> _Activity_:
Could you copy, word for word, only the lines from the one containing "holes += [circle(s" through the last line of the records below, both included?
Supplied data below:
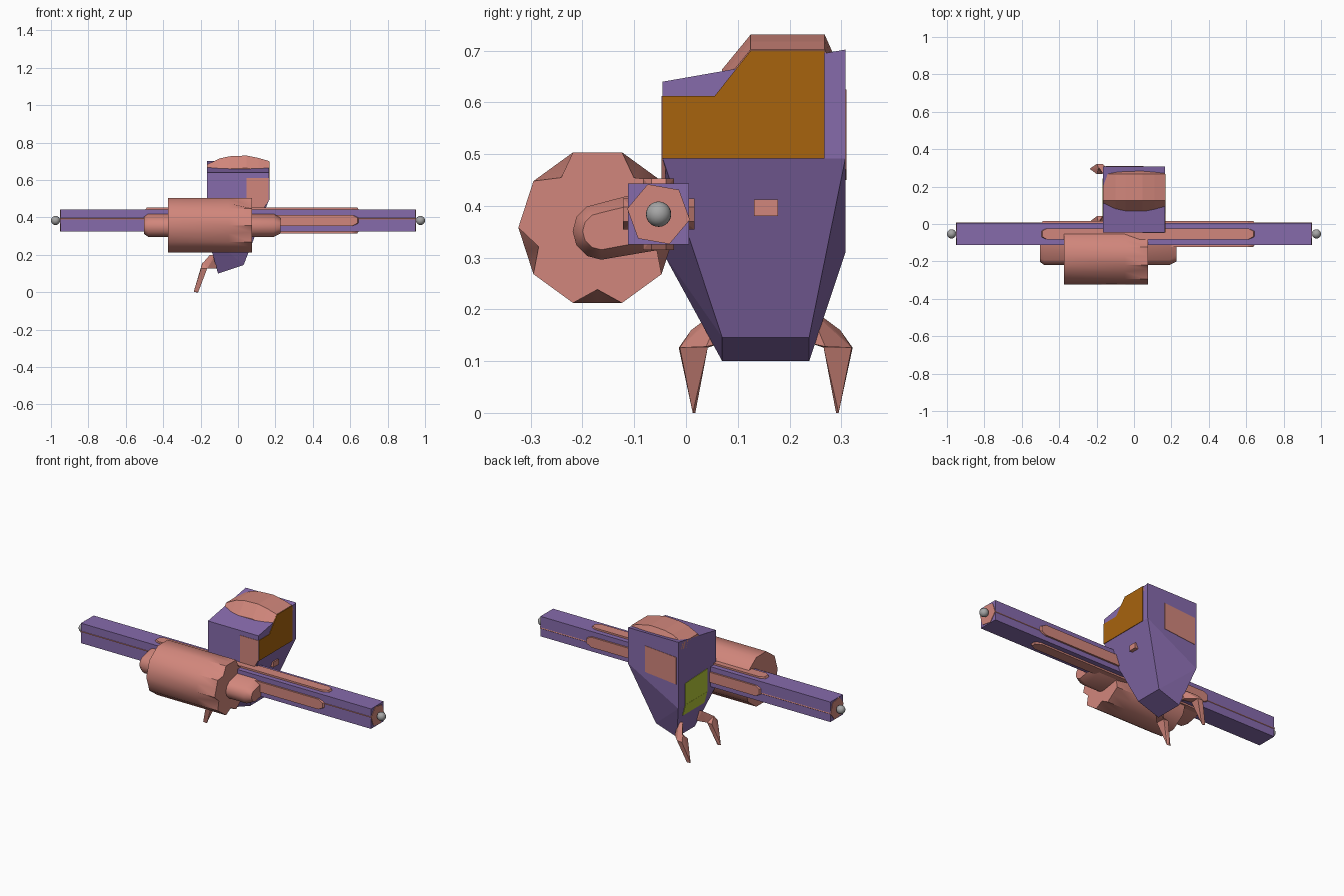
import bpy, bmesh, math
from mathutils import Vector

if "Cube" in bpy.data.objects:
    bpy.data.objects.remove(bpy.data.objects["Cube"])


def material(name, rgb):
    m = bpy.data.materials.new(name)
    m.diffuse_color = (*rgb, 1)
    m.use_nodes = True
    m.node_tree.nodes["Principled BSDF"].inputs["Base Color"].default_value = m.diffuse_color
    return m


PURPLE = material("purple", (0.24, 0.145, 0.41))
SALMON = material("salmon", (0.64, 0.24, 0.20))
ORANGE = material("orange", (0.39, 0.125, 0.004))
GREEN = material("green", (0.46, 0.57, 0.04))
GREY = material("grey", (0.38, 0.38, 0.38))


def finish(name, bm, mat, smooth=None):
    bmesh.ops.recalc_face_normals(bm, faces=bm.faces)
    me = bpy.data.meshes.new(name)
    bm.to_mesh(me)
    bm.free()
    me.materials.append(mat)
    ob = bpy.data.objects.new(name, me)
    bpy.context.collection.objects.link(ob)
    if smooth:
        bpy.ops.object.select_all(action='DESELECT')
        ob.select_set(True)
        bpy.context.view_layer.objects.active = ob
        bpy.ops.object.shade_smooth_by_angle(angle=math.radians(smooth))
    return ob


def hull(name, pts, mat, smooth=None):
    bm = bmesh.new()
    vs = [bm.verts.new(p) for p in pts]
    bmesh.ops.convex_hull(bm, input=vs)
    loose = [v for v in bm.verts if not v.link_faces]
    bmesh.ops.delete(bm, geom=loose, context='VERTS')
    bmesh.ops.dissolve_limit(bm, angle_limit=0.02, verts=bm.verts, edges=bm.edges)
    return finish(name, bm, mat, smooth)


def box(name, x, y, z, mat):
    return hull(name, [(a, b, c) for a in x for b in y for c in z], mat)


def loft(name, rings, mat, smooth=None):
    bm = bmesh.new()
    rows = [[bm.verts.new(p) for p in r] for r in rings]
    n = len(rows[0])
    for a, b in zip(rows, rows[1:]):
        for i in range(n):
            bm.faces.new((a[i], a[(i + 1) % n], b[(i + 1) % n], b[i]))
    bm.faces.new(rows[0])
    bm.faces.new(rows[-1])
    return finish(name, bm, mat, smooth)


def plate(name, pts, normal, mat, out=0.003):
    # thin coloured plate, sunk slightly into the surface it sits on
    n = Vector(normal).normalized()
    return loft(name, [[Vector(p) - n * 0.005 for p in pts],
                       [Vector(p) + n * out for p in pts]], mat)


def circle(x, y, z, r, n, start=0.0):
    return [(x, y + r * math.cos(start + i * math.tau / n),
             z + r * math.sin(start + i * math.tau / n)) for i in range(n)]


BY, BZ = -0.053, 0.384  # beam axis

# long square beam with a hexagonal core showing at the ends and edges
box("beam", (-0.948, 0.948), (BY - 0.059, BY + 0.059), (BZ - 0.059, BZ + 0.059), PURPLE)
loft("beam_core", [circle(x, BY, BZ, 0.0615, 6, math.radians(-10)) for x in (-0.951, 0.951)], SALMON)

# raised strips on the four sides of the beam
for i in range(4):
    a = i * math.pi / 2
    c, s = math.cos(a), math.sin(a)
    pts = []
    for d, inset in ((0.05, 0.0), (0.069, 0.012)):
        for x, w in ((-0.5 + inset, 0.016), (-0.465, 0.03), (0.61, 0.03), (0.65 - inset, 0.014)):
            pts += [(x, BY + c * d - s * k, BZ + s * d + c * k) for k in (-w, w)]
    hull("beam_strip", pts, SALMON)

# ball tips
for sx in (-1, 1):
    bm = bmesh.new()
    bmesh.ops.create_uvsphere(bm, u_segments=20, v_segments=12, radius=0.0245)
    bmesh.ops.translate(bm, verts=bm.verts, vec=(sx * 0.9755, BY, BZ))
    finish("ball_tip", bm, GREY, 60)

# rounded housing joining the drum to the beam
pts = []
for x, k in ((-0.503, 0.7), (-0.48, 1.0), (0.19, 1.0), (0.228, 0.65)):
    pts += circle(x, -0.164, 0.351, 0.055 * k, 12)
    pts += circle(x, BY - 0.005, BZ - 0.01, 0.06 * k, 12)
hull("drum_housing", pts, SALMON, 40)


# ten-sided drum with five notches in its right-hand end
def drum_ring(x, notch):
    ring = []
    for i in range(20):
        a = i * math.tau / 20
        r = 0.153
        if i % 2:
            r *= math.cos(math.pi / 10)
            if i % 4 == 3:
                r -= notch
        ring.append((x, -0.171 + r * math.cos(a), 0.358 + r * math.sin(a)))
    return ring


loft("drum", [drum_ring(-0.373, 0), drum_ring(-0.05, 0), drum_ring(0.074, 0.026)], SALMON, 40)

# cabin: boxy top with a lopsided taper below
F, B, W = -0.045, 0.308, 0.165
hull("cabin", [(x, y, z) for x in (-W, W) for y, z in ((F, 0.64), (B, 0.702))]
     + [(W, y, 0.492) for y in (F, B)] + [(-W, y, 0.31) for y in (F, B)]
     + [(x, y, z) for x, z in ((-0.107, 0.1), (0.03, 0.146)) for y in (0.07, 0.238)], PURPLE)

# arched roof hood
arch = [(-W, 0.683), (-0.1, 0.715), (-0.045, 0.727), (0.045, 0.731), (0.11, 0.718), (W, 0.702)]
pts = [(x, y, z - d) for y, d in ((0.07, 0.067), (0.125, 0), (0.268, 0), (0.283, 0.034)) for x, z in arch]
hull("roof_hood", pts, SALMON)

# side window, front and back panels
plate("side_window", [(W, y, z) for y, z in ((F, 0.492), (0.268, 0.492), (0.268, 0.70), (0.125, 0.70),
                                            (0.055, 0.612), (F, 0.612))], (1, 0, 0), ORANGE)
plate("front_panel", [(x, F, z) for x, z in ((0.045, 0.45), (0.14, 0.45), (0.163, 0.492), (0.163, 0.612),
                                            (0.045, 0.612))], (0, -1, 0), SALMON, 0.002)
plate("back_panel", [(x, B, z) for x, z in ((-0.153, 0.45), (0.05, 0.47), (0.05, 0.625), (-0.153, 0.61))],
      (0, 1, 0), SALMON, 0.002)

# green hatch on the left, bending over the lower taper
plate("hatch_upper", [(-W, y, z) for y, z in ((0.04, 0.31), (0.243, 0.31), (0.243, 0.435), (0.04, 0.445))],
      (-1, 0, 0), GREEN)
low_x = -W + 0.058 * 0.07 / 0.21
plate("hatch_lower", [(-W, 0.04, 0.31), (-W, 0.243, 0.31), (low_x, 0.243, 0.24), (low_x, 0.04, 0.24)],
      (-0.21, 0, -0.058), GREEN)

# small sensor block on the right slope
box("sensor_block", (0.09, 0.142), (0.131, 0.178), (0.38, 0.412), SALMON)

# clawed legs, mirrored front to back about the cabin centre
MID = 0.154
for name, s in (("front_leg", -1), ("back_leg", 1)):
    def P(x, d, z):
        return (x, MID + s * d, z)
    # thigh from cabin to knee
    hull(name + "_thigh", [P(-0.12, 0.085, 0.20), P(-0.12, 0.085, 0.135), P(-0.15, 0.09, 0.20),
                           P(-0.145, 0.115, 0.178), P(-0.115, 0.115, 0.128), P(-0.185, 0.144, 0.16),
                           P(-0.2, 0.166, 0.128), P(-0.165, 0.166, 0.126), P(-0.165, 0.112, 0.126)], SALMON)
    # shin tapering to a point
    hull(name + "_shin", [P(-0.198, 0.168, 0.126), P(-0.165, 0.166, 0.126), P(-0.198, 0.112, 0.126),
                          P(-0.168, 0.112, 0.126), P(-0.19, 0.144, 0.16),
                          P(-0.237, 0.141, 0.003), P(-0.213, 0.141, 0.0), P(-0.225, 0.136, 0.0)], SALMON)
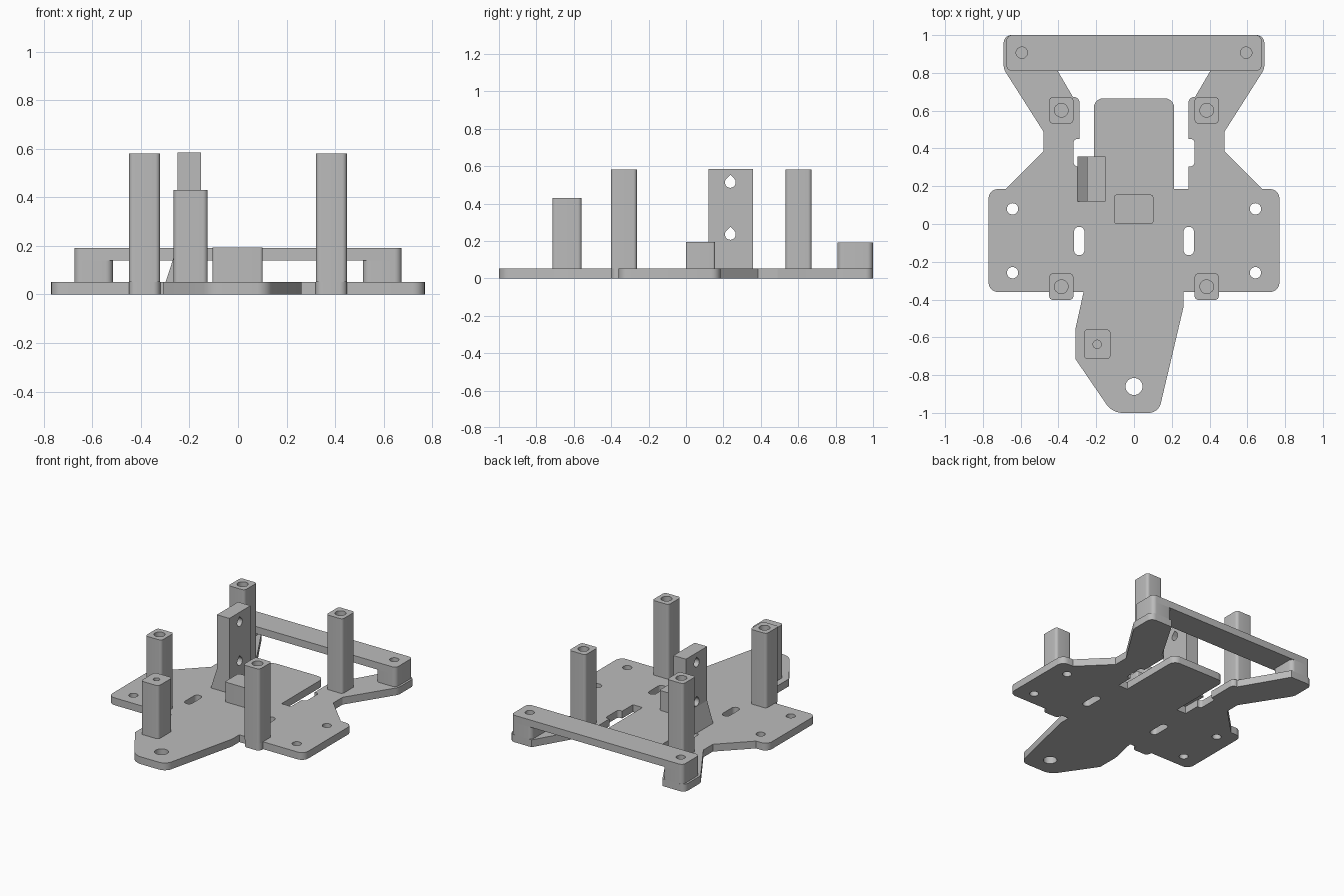
import bpy, bmesh
from math import sin, cos, pi, radians
from mathutils import Vector, Matrix

if "Cube" in bpy.data.objects:
    bpy.data.objects.remove(bpy.data.objects["Cube"])

grey = bpy.data.materials.new("plain grey")
grey.use_nodes = True
grey.diffuse_color = (0.5, 0.5, 0.5, 1)
grey.node_tree.nodes["Principled BSDF"].inputs["Base Color"].default_value = (0.5, 0.5, 0.5, 1)

# Axis maps: profile plane to world
XY = Matrix.Identity(4)
YZ = Matrix(((0, 0, 1, 0), (1, 0, 0, 0), (0, 1, 0, 0), (0, 0, 0, 1)))
XZ = Matrix(((1, 0, 0, 0), (0, 0, 1, 0), (0, 1, 0, 0), (0, 0, 0, 1)))


def rounded(points, steps=6):
    """Outline of (x, y) or (x, y, corner setback) with the corners rounded."""
    out = []
    for i, p in enumerate(points):
        c = Vector(p[:2])
        if len(p) < 3:
            out.append(c)
            continue
        a = c + (Vector(points[i - 1][:2]) - c).normalized() * p[2]
        b = c + (Vector(points[(i + 1) % len(points)][:2]) - c).normalized() * p[2]
        for k in range(steps + 1):
            t = k / steps
            wa, wc, wb = (1 - t) ** 2, 1.41 * t * (1 - t), t * t
            out.append((a * wa + c * wc + b * wb) / (wa + wc + wb))
    return out


def box(x0, x1, y0, y1, r=0.02):
    return rounded([(x0, y0, r), (x1, y0, r), (x1, y1, r), (x0, y1, r)])


def circle(x, y, r, n=32):
    return [Vector((x + r * cos(2 * pi * k / n), y + r * sin(2 * pi * k / n))) for k in range(n)]


def teardrop(x, y, r):
    arc = [radians(135 + 270 * k / 24) for k in range(25)]
    return [Vector((x + r * cos(a), y + r * sin(a))) for a in arc] + [Vector((x, y + r * 1.41))]


def prism(name, loops, low, high, axes=XY):
    """Extrude an outline with holes between two levels."""
    curve = bpy.data.curves.new(name, "CURVE")
    curve.dimensions, curve.fill_mode = "2D", "BOTH"
    curve.extrude = (high - low) / 2
    for loop in loops:
        spline = curve.splines.new("POLY")
        spline.points.add(len(loop) - 1)
        for point, co in zip(spline.points, loop):
            point.co = (co[0], co[1], 0, 1)
        spline.use_cyclic_u = True
    helper = bpy.data.objects.new(name + " profile", curve)
    bpy.context.collection.objects.link(helper)
    bpy.context.view_layer.update()
    mesh = bpy.data.meshes.new_from_object(
        helper.evaluated_get(bpy.context.evaluated_depsgraph_get()))
    bpy.data.objects.remove(helper)
    mesh.transform(axes @ Matrix.Translation((0, 0, (low + high) / 2)))
    bm = bmesh.new()
    bm.from_mesh(mesh)
    bmesh.ops.remove_doubles(bm, verts=bm.verts, dist=0.0002)
    bmesh.ops.recalc_face_normals(bm, faces=bm.faces)
    bm.to_mesh(mesh)
    bm.free()
    mesh.name = name
    mesh.materials.clear()
    mesh.materials.append(grey)
    obj = bpy.data.objects.new(name, mesh)
    bpy.context.collection.objects.link(obj)
    bpy.ops.object.select_all(action="DESELECT")
    obj.select_set(True)
    bpy.context.view_layer.objects.active = obj
    bpy.ops.object.shade_smooth_by_angle(angle=radians(30))
    return obj


T = 0.052  # plate thickness

# Base plate: shared half outline, from the rear tongue round the arm to the front tab
half = [
    (0.213, 0.665, 0.05), (0.213, 0.185), (0.288, 0.185), (0.288, 0.305),
    (0.32, 0.305, 0.02), (0.32, 0.45, 0.02), (0.288, 0.45),
    (0.288, 0.672, 0.03), (0.323, 0.672), (0.515, 1.0),
    (0.69, 1.0, 0.04), (0.69, 0.82, 0.02), (0.48, 0.49), (0.48, 0.385),
    (0.68, 0.185), (0.77, 0.185, 0.05), (0.77, -0.36, 0.05),
    (0.45, -0.36), (0.45, -0.4, 0.03), (0.32, -0.4, 0.03), (0.32, -0.36),
]
nose = [(0.262, -0.36), (0.262, -0.44), (0.13, -1.0, 0.05), (-0.115, -1.0, 0.05),
        (-0.31, -0.715), (-0.31, -0.555), (-0.267, -0.36)]
outline = half + nose + [(-p[0], *p[1:]) for p in reversed(half)]
holes = [circle(0, -0.86, 0.045)]
for s in (-1, 1):
    holes += [circle(s * 0.643, y, 0.03) for y in (0.08, -0.258)]
    holes.append(box(s * 0.29 - 0.028, s * 0.29 + 0.028, -0.165, -0.015, 0.027))
prism("base_plate", [rounded(outline)] + holes, 0, T)

# Tall posts with bores, mirrored left and right
for side, s in (("right", -1), ("left", 1)):
    for end, y in (("rear", 0.602), ("front", -0.332)):
        x = s * 0.385
        prism(f"{end}_{side}_post",
              [box(x - 0.064, x + 0.064, y - 0.07, y + 0.07), circle(x, y, 0.036)], T, 0.582)

# Short front post
prism("short_front_post", [box(-0.265, -0.125, -0.715, -0.558), circle(-0.195, -0.637, 0.022)],
      T, 0.43)

# Centre block
prism("centre_block", [box(-0.105, 0.102, 0, 0.155, 0.012)], T, 0.193)

# Rear crossbar on two end blocks, bored through
bores = [circle(s * 0.594, 0.907, 0.03) for s in (-1, 1)]
prism("rear_crossbar", [box(-0.675, 0.675, 0.81, 1.0, 0.03)] + bores, 0.14, 0.191)
for side, s, bore in (("right", -1, bores[0]), ("left", 1, bores[1])):
    a, b = sorted((s * 0.515, s * 0.675))
    prism(f"crossbar_{side}_block", [box(a, b, 0.81, 1.0, 0.03), bore], T, 0.14)

# Upright bracket with teardrop holes, and its sloped brace
wall = [(0.12, T), (0.358, T), (0.358, 0.585), (0.12, 0.585)]
prism("upright_bracket", [wall, teardrop(0.237, 0.513, 0.029), teardrop(0.237, 0.235, 0.029)],
      -0.25, -0.152, YZ)
prism("bracket_brace", [[(-0.298, T), (-0.25, T), (-0.25, 0.2)]], 0.12, 0.358, XZ)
End of Supplied data.
> _Answer to the problem_:
    holes += [circle(s * 0.643, y, 0.03) for y in (0.08, -0.258)]
    holes.append(box(s * 0.29 - 0.028, s * 0.29 + 0.028, -0.165, -0.015, 0.027))
prism("base_plate", [rounded(outline)] + holes, 0, T)

# Tall posts with bores, mirrored left and right
for side, s in (("right", -1), ("left", 1)):
    for end, y in (("rear", 0.602), ("front", -0.332)):
        x = s * 0.385
        prism(f"{end}_{side}_post",
              [box(x - 0.064, x + 0.064, y - 0.07, y + 0.07), circle(x, y, 0.036)], T, 0.582)

# Short front post
prism("short_front_post", [box(-0.265, -0.125, -0.715, -0.558), circle(-0.195, -0.637, 0.022)],
      T, 0.43)

# Centre block
prism("centre_block", [box(-0.105, 0.102, 0, 0.155, 0.012)], T, 0.193)

# Rear crossbar on two end blocks, bored through
bores = [circle(s * 0.594, 0.907, 0.03) for s in (-1, 1)]
prism("rear_crossbar", [box(-0.675, 0.675, 0.81, 1.0, 0.03)] + bores, 0.14, 0.191)
for side, s, bore in (("right", -1, bores[0]), ("left", 1, bores[1])):
    a, b = sorted((s * 0.515, s * 0.675))
    prism(f"crossbar_{side}_block", [box(a, b, 0.81, 1.0, 0.03), bore], T, 0.14)

# Upright bracket with teardrop holes, and its sloped brace
wall = [(0.12, T), (0.358, T), (0.358, 0.585), (0.12, 0.585)]
prism("upright_bracket", [wall, teardrop(0.237, 0.513, 0.029), teardrop(0.237, 0.235, 0.029)],
      -0.25, -0.152, YZ)
prism("bracket_brace", [[(-0.298, T), (-0.25, T), (-0.25, 0.2)]], 0.12, 0.358, XZ)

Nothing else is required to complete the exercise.